You may have noticed, as I have, that “everyone gets a trophy” has become a shorthand phrase to describe the uber-entitled, narcissistic, everyone-is-a-special-snowflake world in which many of us are, apparently, raising kids. I’ve played devil’s advocate with the narcissism thing before.
I don’t want to suggest that there isn’t truth to this phenomenon. But as you know from reading this blog, I like exploring the nuances of stuff. What can I say, bumper stickers and catch phrases make me suspicious.
This particular issue hits home for me, because on my daughter’s swim team, everyone who participates does indeed get a trophy. It’s about six inches tall, with the name of the team and the date. But there are other trophies given out too. Big ones. Trophies for achievement: for being one of the top three swimmers in a specific age group. There is also a “coach’s trophy”; it’s a subjective award, given to the kid with the most hustle, the most heart. It is abundantly clear that there are differences between the participation trophies and the achievement ones.
The latest research strongly suggests that generic, blanket praise is not effective for children. In fact, praising them for being “smart” or “good at art” can actually inhibit performance because it makes them less willing to take risks or do things that don’t come easy. For feedback to be effective, for it to really motivate kids, it needs to be specific, and it needs to acknowledge effort. “I noticed you did these math problems without counting on your fingers—that’s a first!” “You really kicked hard across the pool this time!” (It also needs to be true. Kids are great crap detectors.)
So the question is, which category does a participation trophy fall into? Is it an empty, generic expression of praise (not helpful), or is it a tangible acknowledgement of effort (helpful)? It it’s the former, then I’m OK ditching it. God knows I don’t need any more clutter in my house. But if it’s the latter, then let’s not malign the practice. It’s simply another way of affirming commitment, which the research suggests is important feedback for the development of children. (By the way, report cards around here give grades for achievement and for effort. Useful information to have as a parent.)
Or, a third way: whatever the motivation for teams giving them out, perhaps we parents who care about these things can frame participation trophies in the latter way: as an acknowledgement of hard work, dedication, teamwork, and the decidedly mundane practice of showing up and trying your best. You know… those unsexy things that life is all about.
Call my kid entitled if you want, but Caroline is pretty proud of her swim trophy.

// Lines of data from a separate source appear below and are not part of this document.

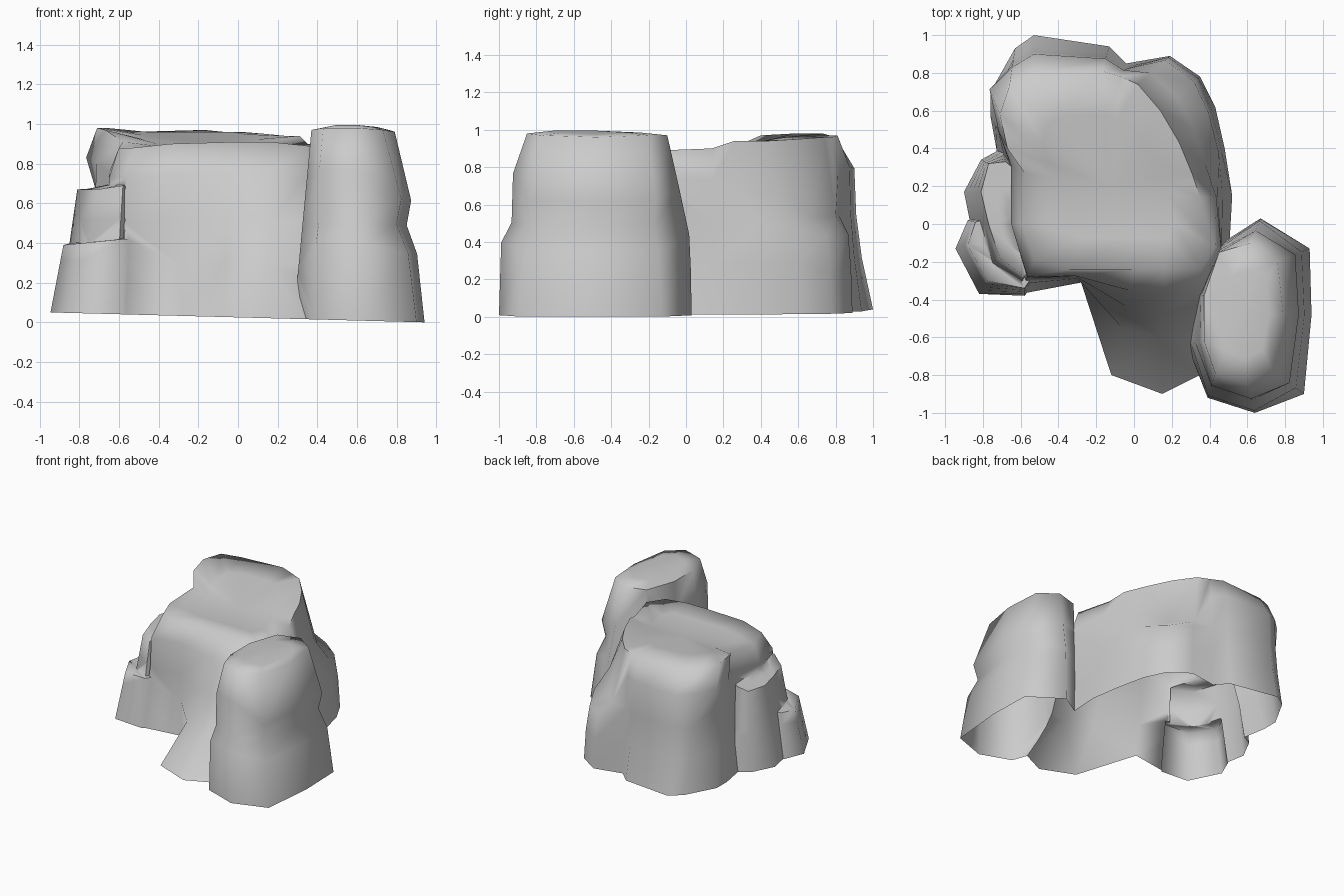
import bpy
import bmesh
from mathutils import Vector
from math import radians

default_cube = bpy.data.objects.get("Cube")
if default_cube:
    bpy.data.objects.remove(default_cube, do_unlink=True)

stone = bpy.data.materials.new("grey stone")
stone.use_nodes = True
stone.diffuse_color = (0.6, 0.6, 0.6, 1)
stone.node_tree.nodes["Principled BSDF"].inputs["Base Color"].default_value = stone.diffuse_color
stone.node_tree.nodes["Principled BSDF"].inputs["Roughness"].default_value = 0.9

# Wall profiles: (height fraction, how far the wall has moved from foot to rim)
PROFILES = {
    "wall": [(0, 0), (.3, .3), (.55, .45), (.82, .5), (1, 1)],
    "bulge": [(0, 0), (.3, .3), (.66, .9), (.84, -.1), (1, 1)],
    "skirt": [(0, 0), (.3, .45), (.55, .65), (.82, .8), (1, 1)],
    "shoulder": [(0, 0), (.3, .1), (.5, .18), (.68, .6), (1, 1)],
    "low_shoulder": [(0, 0), (.25, .05), (.45, .15), (.55, .6), (1, 1)],
    "pillar_front": [(0, 0), (.4, .08), (.51, .45), (.78, .5), (1, 1)],
    "pillar_side": [(0, 0), (.36, .25), (.51, .6), (.64, .45), (1, 1)],
    "pillar_back": [(0, 0), (.25, .03), (.45, .1), (.7, .5), (1, 1)],
    "straight": [(0, 0), (.25, .25), (.5, .5), (.75, .75), (1, 1)],
}

# The foot of the rock lies on a slightly tilted plane
FOOT_HEIGHT = 0.025
FOOT_NORMAL = Vector((0.0265, 0, 1))


def wall_column(foot, rim, profile, root_depth):
    """Points running up the wall from a buried root to a rim point."""
    low = Vector((*foot, FOOT_HEIGHT - FOOT_NORMAL.x * foot[0]))
    high = Vector(rim)
    points = [low - Vector((0, 0, root_depth))]
    for height, blend in PROFILES[profile]:
        point = low.lerp(high, blend)
        point.z = low.z + (high.z - low.z) * height
        points.append(point)
    return points


def build_rock(name, columns, crown, inner_height, root_depth):
    """Loft wall columns into a closed solid with a shaped cap."""
    bm = bmesh.new()
    grid = [[bm.verts.new(point) for point in wall_column(*column, root_depth)]
            for column in columns]
    centre = Vector(crown)

    # Inner cap ring
    for line in grid:
        rim = line[-1].co
        point = centre.lerp(rim, 0.62)
        point.z = inner_height(point, rim)
        line.append(bm.verts.new(point))

    top = bm.verts.new(centre)
    for line, following in zip(grid, grid[1:] + grid[:1]):
        for level in range(len(line) - 1):
            bm.faces.new((line[level], following[level], following[level + 1], line[level + 1]))
        bm.faces.new((line[-1], following[-1], top))
    bm.faces.new([line[0] for line in reversed(grid)])

    mesh = bpy.data.meshes.new(name)
    bm.to_mesh(mesh)
    bm.free()
    mesh.materials.append(stone)
    rock = bpy.data.objects.new(name, mesh)
    bpy.context.collection.objects.link(rock)
    return rock


def hollow_height(point, rim):
    """The plateau is low in front and climbs to its back rim."""
    climb = min(1, max(0, (point.y - 0.2) / 0.3))
    return 0.89 + 0.07 * climb


def dome_height(point, rim):
    return rim.z + 0.015


def flat_height(point, rim):
    return rim.z + 0.005


# Main plateau, counterclockwise from the crease beside the pillar
plateau = build_rock("rock_formation", [
    ((.50, -.20), (.43, -.12, .89), "wall"),
    ((.52, .15), (.35, .14, .90), "wall"),
    ((.48, .40), (.31, .26, .94), "shoulder"),
    ((.43, .62), (.24, .43, .94), "shoulder"),
    ((.35, .78), (.14, .60, .95), "low_shoulder"),
    ((.19, .89), (.02, .74, .96), "low_shoulder"),
    ((-.04, .85), (-.07, .78, .96), "wall"),
    ((-.13, .94), (-.17, .81, .97), "wall"),
    ((-.53, 1.0), (-.53, .80, .96), "wall"),
    ((-.63, .93), (-.66, .73, .98), "wall"),
    ((-.76, .70), (-.71, .58, .98), "bulge"),
    ((-.76, .57), (-.67, .40, .97), "wall"),
    ((-.72, .35), (-.58, .27, .91), "wall"),
    ((-.70, .00), (-.60, .00, .88), "wall"),
    ((-.60, -.37), (-.53, -.19, .88), "wall"),
    ((-.28, -.31), (-.34, -.24, .90), "wall"),
    ((-.12, -.80), (.00, -.24, .91), "skirt"),
    ((.15, -.90), (.16, -.24, .91), "skirt"),
    ((.35, -.80), (.35, -.24, .89), "skirt"),
], (-.12, .2, .89), hollow_height, 0.1)

# Tall pillar standing forward on the left side
pillar = build_rock("tall_pillar", [
    ((.28, -.64), (.37, -.62, .97), "straight"),
    ((.39, -.92), (.43, -.79, .98), "pillar_front"),
    ((.64, -1.0), (.60, -.85, .98), "pillar_front"),
    ((.90, -.90), (.73, -.77, .97), "pillar_side"),
    ((.94, -.48), (.79, -.48, .96), "pillar_side"),
    ((.93, -.13), (.76, -.20, .97), "pillar_side"),
    ((.67, .03), (.62, -.10, .97), "pillar_back"),
    ((.45, -.11), (.45, -.15, .97), "straight"),
    ((.31, -.36), (.37, -.38, .97), "straight"),
], (.6, -.48, .995), dome_height, 0.13)

# Stepped ledges on the right side
upper_ledge = build_rock("upper_ledge", [
    ((-.60, .34), (-.55, .22, .70), "straight"),
    ((-.70, .40), (-.68, .33, .69), "straight"),
    ((-.81, .34), (-.77, .32, .67), "straight"),
    ((-.90, .17), (-.81, .17, .67), "straight"),
    ((-.87, .02), (-.77, .00, .67), "straight"),
    ((-.80, -.24), (-.71, -.18, .67), "straight"),
    ((-.62, -.35), (-.58, -.28, .69), "straight"),
    ((-.45, -.15), (-.45, -.08, .70), "straight"),
], (-.62, .04, .70), flat_height, 0.16)

lower_ledge = build_rock("lower_ledge", [
    ((-.60, .10), (-.60, .08, .42), "straight"),
    ((-.88, .02), (-.84, .01, .40), "straight"),
    ((-.945, -.13), (-.88, -.11, .39), "straight"),
    ((-.82, -.37), (-.78, -.30, .40), "straight"),
    ((-.58, -.38), (-.58, -.34, .42), "straight"),
    ((-.42, -.20), (-.45, -.15, .42), "straight"),
], (-.66, -.1, .42), flat_height, 0.19)

# Fuse the solids into one continuous skin
bpy.ops.object.select_all(action="DESELECT")
plateau.select_set(True)
bpy.context.view_layer.objects.active = plateau
for part in (pillar, upper_ledge, lower_ledge):
    fuse = plateau.modifiers.new("fuse", "BOOLEAN")
    fuse.operation = "UNION"
    fuse.solver = "EXACT"
    fuse.object = part
    bpy.ops.object.modifier_apply(modifier=fuse.name)
    bpy.data.objects.remove(part, do_unlink=True)

# Trim the buried roots so the shell is open below
shell = bmesh.new()
shell.from_mesh(plateau.data)
bmesh.ops.bisect_plane(shell, geom=shell.verts[:] + shell.edges[:] + shell.faces[:],
                       plane_co=(0, 0, FOOT_HEIGHT + 0.0005), plane_no=FOOT_NORMAL, clear_inner=True)
shell.to_mesh(plateau.data)
shell.free()
bpy.ops.object.shade_smooth_by_angle(angle=radians(75))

It means something to her. When she gets home from school, she’d much rather relax and play for a while, but instead, she sits down and does her homework so she can make it to practice. Once school is out, she will get up and out of the house early each morning, something she is, shall we say, loath to do. She will stand around during those interminable meets for the chance to swim her one or two heats, and she will cheer for her teammates, including the ones who win blue ribbons every time. She will accept each participation ribbon for her heat and she will string them all together and display them on her dresser. She will do everything the coach asks her to do. She will never, ever complain.
She will get stronger. And a little bit faster. And while she may yet surprise me, she is unlikely ever to break into the top group of swimmers. She will never get that top trophy. But she is earning her little trophy, my friends.
I agree with my friend Jan who says that we need people around us who will help us discern our gifts and those areas in which we are not particularly gifted. “We need to see ourselves as a balance of strengths and weaknesses,” she writes. I agree. It seems like that’s part of our job as parents, isn’t it? It’s also about discernment. “Good job” doesn’t tell a kid anything. “You’ve been working on the butterfly for three solid weeks and you finally got it!” does.
So I try to describe reality as best I can. Sometimes that’s wildly affirming: Caroline is ridiculously musical. She takes it upon herself to pick out complex melodies on the piano, singing along and adding her own chords. (Her latest is “Castle on a Cloud.”) God has given her a gift in this area. And I tell her that. And when you have a gift, you work at it and play at it and seek the joy in it.
And in the case of swimming, her love for and dedication to the sport are her greatest assets. And I help her set good goals. Trying to beat the other kids is not a good goal. Trying to beat her own time, and trying to get across the pool in fewer breaths, are good goals.
And when she gets that trophy this year, it will mean something again.